INPUT RECORDS ▸
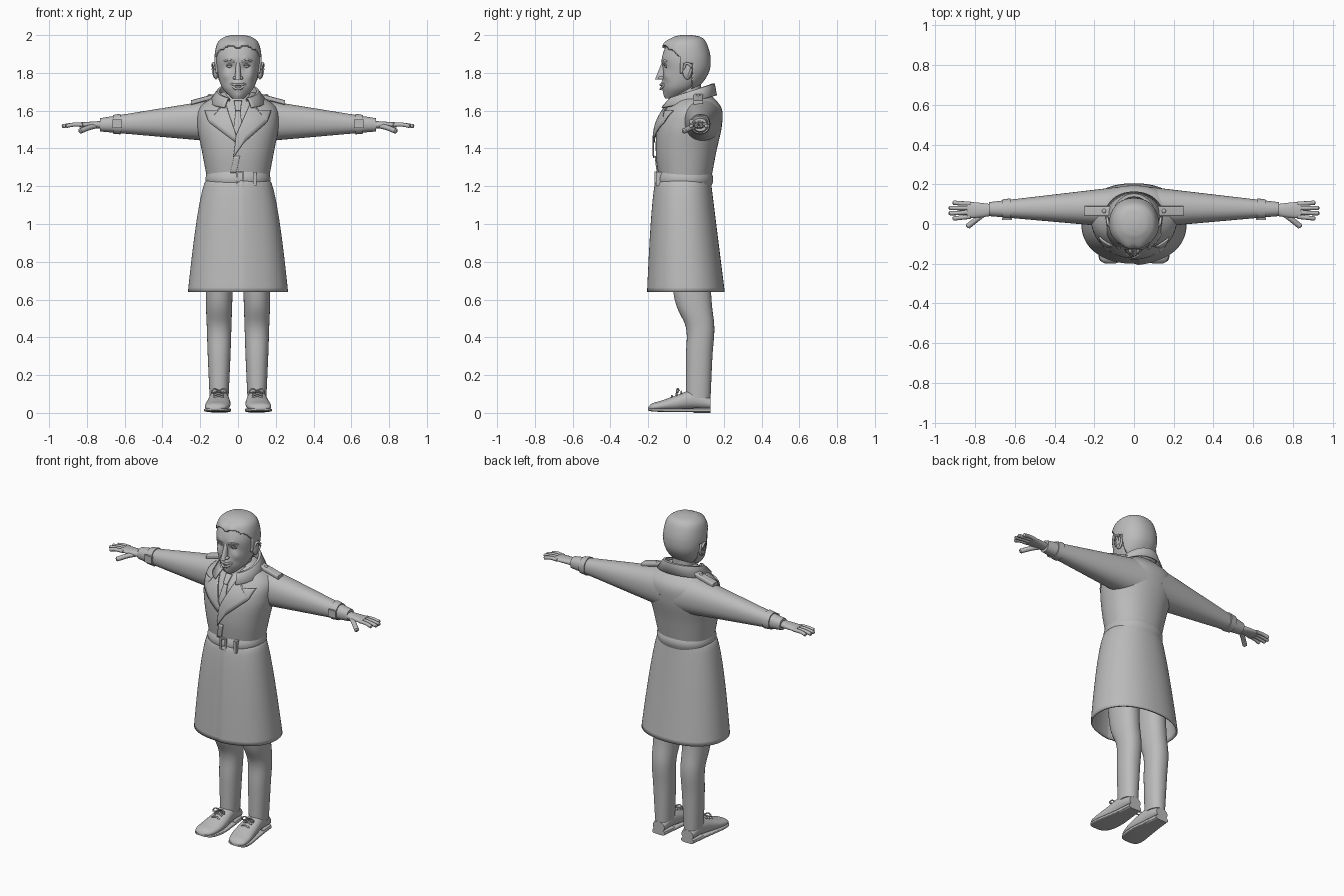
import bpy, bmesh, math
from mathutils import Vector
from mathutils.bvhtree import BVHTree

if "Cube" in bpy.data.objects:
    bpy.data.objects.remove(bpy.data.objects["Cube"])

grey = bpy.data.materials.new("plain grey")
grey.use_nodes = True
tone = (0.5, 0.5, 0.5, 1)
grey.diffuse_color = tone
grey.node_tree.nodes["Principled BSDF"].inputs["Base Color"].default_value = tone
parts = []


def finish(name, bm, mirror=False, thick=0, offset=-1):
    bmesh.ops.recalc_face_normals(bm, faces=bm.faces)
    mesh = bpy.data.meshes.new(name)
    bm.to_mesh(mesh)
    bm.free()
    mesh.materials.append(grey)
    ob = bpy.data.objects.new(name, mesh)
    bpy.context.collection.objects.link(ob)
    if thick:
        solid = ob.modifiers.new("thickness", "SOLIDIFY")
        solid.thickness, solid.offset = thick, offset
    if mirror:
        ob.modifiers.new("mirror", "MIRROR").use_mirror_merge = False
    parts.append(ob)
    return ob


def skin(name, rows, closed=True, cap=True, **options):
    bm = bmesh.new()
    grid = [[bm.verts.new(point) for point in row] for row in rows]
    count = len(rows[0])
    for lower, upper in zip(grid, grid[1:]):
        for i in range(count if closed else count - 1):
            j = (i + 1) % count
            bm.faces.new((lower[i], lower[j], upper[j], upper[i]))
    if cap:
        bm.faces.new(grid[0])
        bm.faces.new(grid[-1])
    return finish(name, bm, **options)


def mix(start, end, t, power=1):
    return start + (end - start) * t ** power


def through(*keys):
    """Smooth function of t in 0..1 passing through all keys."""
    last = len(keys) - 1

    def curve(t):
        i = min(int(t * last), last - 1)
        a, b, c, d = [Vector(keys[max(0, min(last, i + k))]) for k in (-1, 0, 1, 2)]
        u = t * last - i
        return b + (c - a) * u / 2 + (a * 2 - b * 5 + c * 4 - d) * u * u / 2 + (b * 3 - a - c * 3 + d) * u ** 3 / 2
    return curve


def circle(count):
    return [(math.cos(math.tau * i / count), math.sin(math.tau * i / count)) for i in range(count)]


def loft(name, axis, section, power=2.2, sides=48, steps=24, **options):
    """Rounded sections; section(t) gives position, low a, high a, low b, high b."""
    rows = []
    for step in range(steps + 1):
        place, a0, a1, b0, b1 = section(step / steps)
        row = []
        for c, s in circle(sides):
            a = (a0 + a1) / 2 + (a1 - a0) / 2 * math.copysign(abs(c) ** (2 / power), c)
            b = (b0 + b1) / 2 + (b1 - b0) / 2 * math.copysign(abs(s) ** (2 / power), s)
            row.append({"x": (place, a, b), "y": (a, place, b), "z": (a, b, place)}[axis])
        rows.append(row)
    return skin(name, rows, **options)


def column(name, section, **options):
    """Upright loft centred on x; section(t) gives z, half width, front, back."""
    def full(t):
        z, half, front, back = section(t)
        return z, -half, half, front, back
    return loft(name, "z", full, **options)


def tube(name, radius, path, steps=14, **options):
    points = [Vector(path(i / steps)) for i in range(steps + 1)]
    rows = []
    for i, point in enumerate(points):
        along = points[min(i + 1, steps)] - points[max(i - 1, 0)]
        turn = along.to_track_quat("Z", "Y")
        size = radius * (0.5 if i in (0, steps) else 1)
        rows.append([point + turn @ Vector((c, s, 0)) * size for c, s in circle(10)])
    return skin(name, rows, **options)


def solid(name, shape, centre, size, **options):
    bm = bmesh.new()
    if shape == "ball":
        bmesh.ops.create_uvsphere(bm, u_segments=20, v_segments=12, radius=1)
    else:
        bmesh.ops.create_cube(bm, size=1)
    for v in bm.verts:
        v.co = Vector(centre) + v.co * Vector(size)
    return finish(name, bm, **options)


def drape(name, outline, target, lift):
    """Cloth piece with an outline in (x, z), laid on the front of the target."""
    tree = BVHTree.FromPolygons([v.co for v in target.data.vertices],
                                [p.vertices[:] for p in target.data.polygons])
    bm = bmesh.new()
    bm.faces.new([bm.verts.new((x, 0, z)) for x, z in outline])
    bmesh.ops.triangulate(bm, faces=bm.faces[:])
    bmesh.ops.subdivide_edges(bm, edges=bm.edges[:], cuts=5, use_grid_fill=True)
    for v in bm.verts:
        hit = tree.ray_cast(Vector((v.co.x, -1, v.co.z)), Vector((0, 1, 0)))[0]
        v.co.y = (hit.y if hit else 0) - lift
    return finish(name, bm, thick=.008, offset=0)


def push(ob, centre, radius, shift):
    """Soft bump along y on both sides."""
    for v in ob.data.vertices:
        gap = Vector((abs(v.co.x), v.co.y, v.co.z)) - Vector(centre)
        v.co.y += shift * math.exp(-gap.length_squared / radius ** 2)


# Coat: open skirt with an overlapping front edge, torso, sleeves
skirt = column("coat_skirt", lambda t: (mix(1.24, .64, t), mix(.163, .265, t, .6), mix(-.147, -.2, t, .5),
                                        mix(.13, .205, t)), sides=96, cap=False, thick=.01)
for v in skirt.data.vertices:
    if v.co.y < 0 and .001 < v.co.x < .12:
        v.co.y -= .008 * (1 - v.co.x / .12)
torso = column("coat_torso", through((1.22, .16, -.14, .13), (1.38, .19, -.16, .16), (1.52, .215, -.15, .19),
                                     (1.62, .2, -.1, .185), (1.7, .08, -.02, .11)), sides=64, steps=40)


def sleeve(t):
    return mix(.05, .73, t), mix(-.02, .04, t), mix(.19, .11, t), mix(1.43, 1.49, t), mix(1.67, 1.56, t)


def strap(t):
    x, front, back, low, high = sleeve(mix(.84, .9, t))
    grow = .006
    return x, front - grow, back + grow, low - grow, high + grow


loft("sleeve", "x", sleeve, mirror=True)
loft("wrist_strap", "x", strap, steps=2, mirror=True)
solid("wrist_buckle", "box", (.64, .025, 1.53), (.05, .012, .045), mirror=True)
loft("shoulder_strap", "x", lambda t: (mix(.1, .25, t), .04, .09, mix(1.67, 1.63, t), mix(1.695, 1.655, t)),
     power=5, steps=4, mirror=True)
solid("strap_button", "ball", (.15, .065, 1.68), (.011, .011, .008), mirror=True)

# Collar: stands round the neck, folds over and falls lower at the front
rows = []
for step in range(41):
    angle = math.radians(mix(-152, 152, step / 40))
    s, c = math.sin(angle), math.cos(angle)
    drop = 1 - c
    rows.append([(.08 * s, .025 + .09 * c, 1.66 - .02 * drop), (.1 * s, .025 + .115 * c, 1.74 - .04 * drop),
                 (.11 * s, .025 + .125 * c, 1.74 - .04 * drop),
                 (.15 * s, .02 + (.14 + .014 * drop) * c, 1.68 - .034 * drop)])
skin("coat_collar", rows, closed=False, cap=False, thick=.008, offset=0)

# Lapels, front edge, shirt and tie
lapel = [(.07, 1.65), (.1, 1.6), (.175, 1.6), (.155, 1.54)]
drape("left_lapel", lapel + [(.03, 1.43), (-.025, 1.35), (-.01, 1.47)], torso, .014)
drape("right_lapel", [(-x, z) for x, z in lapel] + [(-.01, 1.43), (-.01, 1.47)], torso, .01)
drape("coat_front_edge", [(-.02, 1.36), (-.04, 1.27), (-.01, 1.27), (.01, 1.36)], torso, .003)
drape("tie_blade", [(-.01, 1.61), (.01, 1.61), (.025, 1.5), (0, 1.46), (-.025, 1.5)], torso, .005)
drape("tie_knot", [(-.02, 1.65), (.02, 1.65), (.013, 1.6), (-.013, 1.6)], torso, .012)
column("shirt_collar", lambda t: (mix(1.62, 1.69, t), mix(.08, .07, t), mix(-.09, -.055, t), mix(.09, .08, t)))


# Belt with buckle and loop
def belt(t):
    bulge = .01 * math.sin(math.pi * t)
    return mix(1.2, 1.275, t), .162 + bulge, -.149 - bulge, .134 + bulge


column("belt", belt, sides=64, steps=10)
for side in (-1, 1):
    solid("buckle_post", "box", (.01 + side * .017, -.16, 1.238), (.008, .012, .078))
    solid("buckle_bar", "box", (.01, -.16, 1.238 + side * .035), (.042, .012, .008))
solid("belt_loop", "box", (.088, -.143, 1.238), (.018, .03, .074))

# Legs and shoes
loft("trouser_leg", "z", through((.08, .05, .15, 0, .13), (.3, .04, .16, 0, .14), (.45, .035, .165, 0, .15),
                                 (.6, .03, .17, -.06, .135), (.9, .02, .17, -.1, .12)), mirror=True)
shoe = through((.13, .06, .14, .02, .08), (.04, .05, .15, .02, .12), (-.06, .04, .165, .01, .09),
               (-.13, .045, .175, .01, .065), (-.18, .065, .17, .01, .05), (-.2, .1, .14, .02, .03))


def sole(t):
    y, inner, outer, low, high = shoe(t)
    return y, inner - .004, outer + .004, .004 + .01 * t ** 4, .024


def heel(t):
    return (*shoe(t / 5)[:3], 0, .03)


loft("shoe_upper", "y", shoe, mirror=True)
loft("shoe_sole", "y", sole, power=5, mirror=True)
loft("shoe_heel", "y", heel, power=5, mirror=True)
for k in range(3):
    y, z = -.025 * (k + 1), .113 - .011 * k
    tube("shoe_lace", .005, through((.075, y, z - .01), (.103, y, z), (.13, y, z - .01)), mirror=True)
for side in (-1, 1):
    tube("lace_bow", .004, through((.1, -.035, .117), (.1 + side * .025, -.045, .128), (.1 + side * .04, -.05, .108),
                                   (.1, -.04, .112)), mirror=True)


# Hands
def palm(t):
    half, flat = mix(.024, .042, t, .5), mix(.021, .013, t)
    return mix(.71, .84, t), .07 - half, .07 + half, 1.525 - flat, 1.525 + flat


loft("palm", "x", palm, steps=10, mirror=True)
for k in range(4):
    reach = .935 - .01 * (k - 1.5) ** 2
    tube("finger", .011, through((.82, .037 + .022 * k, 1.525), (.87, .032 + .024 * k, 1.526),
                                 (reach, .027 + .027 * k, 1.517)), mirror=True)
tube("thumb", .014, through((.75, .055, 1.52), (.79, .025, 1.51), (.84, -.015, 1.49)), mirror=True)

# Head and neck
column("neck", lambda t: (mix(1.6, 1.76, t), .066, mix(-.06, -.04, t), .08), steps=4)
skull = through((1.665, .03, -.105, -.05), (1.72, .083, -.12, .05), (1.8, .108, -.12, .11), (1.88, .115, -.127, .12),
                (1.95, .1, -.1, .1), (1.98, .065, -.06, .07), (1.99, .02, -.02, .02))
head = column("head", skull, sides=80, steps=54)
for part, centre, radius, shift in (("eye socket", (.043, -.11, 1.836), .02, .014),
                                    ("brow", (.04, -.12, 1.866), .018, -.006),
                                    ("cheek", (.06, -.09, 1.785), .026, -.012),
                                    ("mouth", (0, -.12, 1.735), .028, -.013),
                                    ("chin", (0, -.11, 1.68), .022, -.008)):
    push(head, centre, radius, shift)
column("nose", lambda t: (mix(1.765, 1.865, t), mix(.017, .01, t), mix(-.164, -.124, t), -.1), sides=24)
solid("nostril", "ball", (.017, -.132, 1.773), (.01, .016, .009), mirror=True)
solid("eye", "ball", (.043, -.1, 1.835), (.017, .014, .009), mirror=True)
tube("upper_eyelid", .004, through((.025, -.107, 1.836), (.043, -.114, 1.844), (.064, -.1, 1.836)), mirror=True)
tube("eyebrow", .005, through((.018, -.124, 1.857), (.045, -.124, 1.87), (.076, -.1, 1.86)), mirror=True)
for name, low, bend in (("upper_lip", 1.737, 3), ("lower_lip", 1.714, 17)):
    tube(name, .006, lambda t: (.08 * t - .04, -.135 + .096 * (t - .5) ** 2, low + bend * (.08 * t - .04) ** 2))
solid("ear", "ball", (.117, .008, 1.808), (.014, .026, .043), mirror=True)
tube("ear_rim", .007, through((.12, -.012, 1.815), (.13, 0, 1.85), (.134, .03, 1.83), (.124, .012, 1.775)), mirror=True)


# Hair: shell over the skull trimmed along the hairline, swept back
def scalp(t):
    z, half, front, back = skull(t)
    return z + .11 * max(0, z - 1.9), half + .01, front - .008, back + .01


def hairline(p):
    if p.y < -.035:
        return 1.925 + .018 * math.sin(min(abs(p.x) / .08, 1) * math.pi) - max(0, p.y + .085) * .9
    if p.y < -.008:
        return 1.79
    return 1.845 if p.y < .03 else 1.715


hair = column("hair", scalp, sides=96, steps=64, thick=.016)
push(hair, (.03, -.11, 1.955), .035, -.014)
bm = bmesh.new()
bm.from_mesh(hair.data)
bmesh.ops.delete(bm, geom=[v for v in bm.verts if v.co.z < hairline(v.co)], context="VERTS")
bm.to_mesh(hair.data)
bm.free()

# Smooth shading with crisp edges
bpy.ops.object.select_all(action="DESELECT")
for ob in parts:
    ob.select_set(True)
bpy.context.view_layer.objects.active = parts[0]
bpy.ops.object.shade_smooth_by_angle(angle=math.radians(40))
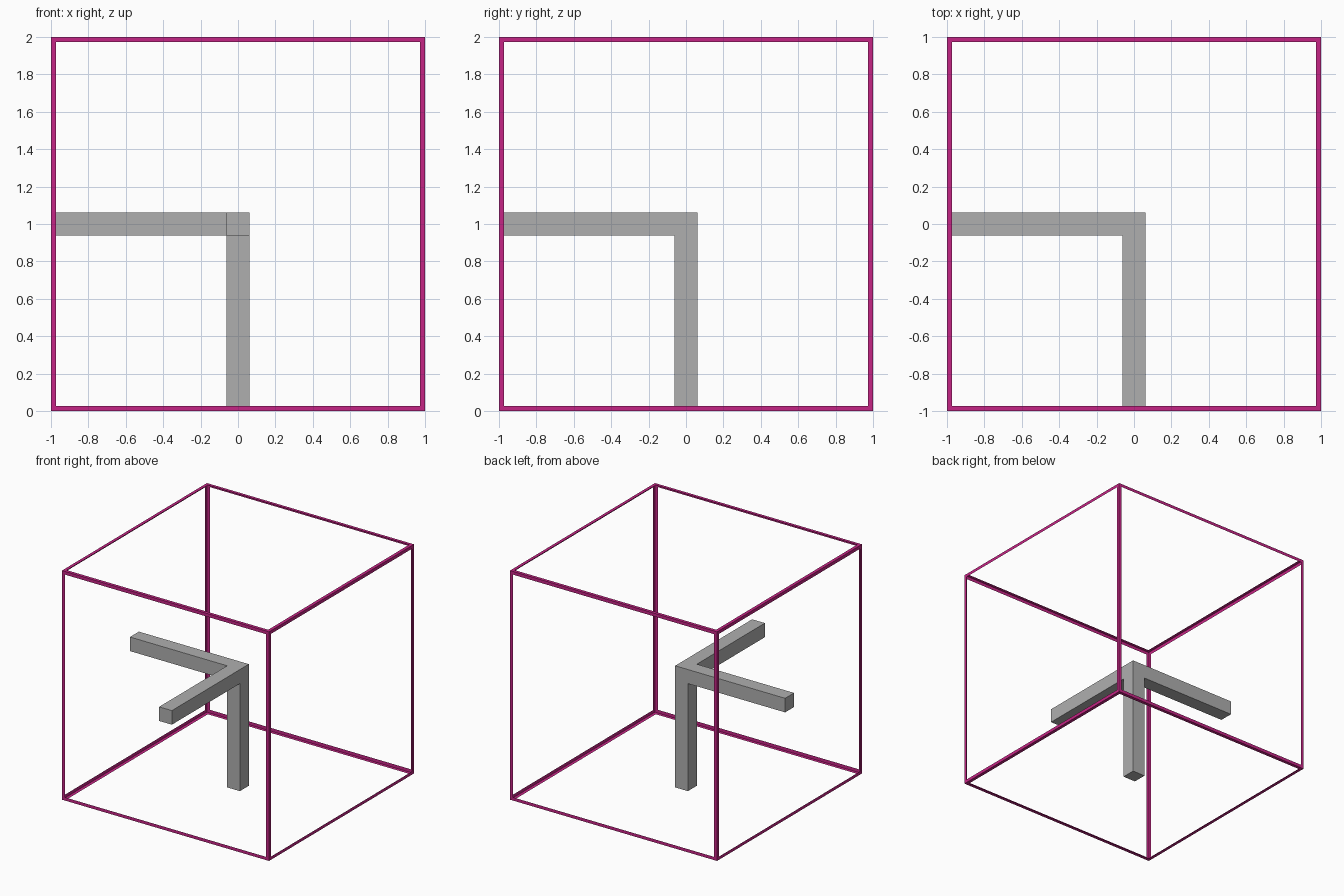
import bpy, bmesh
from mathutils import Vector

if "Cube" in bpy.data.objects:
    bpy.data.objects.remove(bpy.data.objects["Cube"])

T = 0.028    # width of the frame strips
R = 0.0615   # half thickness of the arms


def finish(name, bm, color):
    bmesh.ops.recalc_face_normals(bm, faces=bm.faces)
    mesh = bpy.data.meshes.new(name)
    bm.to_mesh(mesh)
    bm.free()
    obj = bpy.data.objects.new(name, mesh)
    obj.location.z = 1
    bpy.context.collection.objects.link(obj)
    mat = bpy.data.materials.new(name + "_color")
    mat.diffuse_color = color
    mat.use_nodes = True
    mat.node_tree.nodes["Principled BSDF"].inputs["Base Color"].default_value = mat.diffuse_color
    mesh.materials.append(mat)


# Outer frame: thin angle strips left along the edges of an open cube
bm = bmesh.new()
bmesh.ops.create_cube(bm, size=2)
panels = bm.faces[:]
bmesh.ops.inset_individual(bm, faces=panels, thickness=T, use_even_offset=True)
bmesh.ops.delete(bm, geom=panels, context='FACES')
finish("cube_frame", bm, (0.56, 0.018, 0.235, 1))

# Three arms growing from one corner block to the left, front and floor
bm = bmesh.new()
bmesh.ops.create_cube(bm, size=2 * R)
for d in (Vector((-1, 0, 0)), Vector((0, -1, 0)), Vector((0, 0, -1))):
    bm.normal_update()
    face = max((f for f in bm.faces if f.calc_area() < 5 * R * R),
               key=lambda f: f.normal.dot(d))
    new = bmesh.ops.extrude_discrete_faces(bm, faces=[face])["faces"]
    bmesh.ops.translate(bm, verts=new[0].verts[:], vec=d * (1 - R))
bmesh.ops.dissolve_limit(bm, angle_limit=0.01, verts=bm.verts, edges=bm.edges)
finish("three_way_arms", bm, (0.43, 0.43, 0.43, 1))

AIM OF THE TASK ▸ Where in the records above does the word "half" appear? Copy each line that holds it.

EXERCISE RESPONSE ▸
    """Upright loft centred on x; section(t) gives z, half width, front, back."""
        z, half, front, back = section(t)
        return z, -half, half, front, back
    half, flat = mix(.024, .042, t, .5), mix(.021, .013, t)
    return mix(.71, .84, t), .07 - half, .07 + half, 1.525 - flat, 1.525 + flat
    z, half, front, back = skull(t)
    return z + .11 * max(0, z - 1.9), half + .01, front - .008, back + .01
R = 0.0615   # half thickness of the arms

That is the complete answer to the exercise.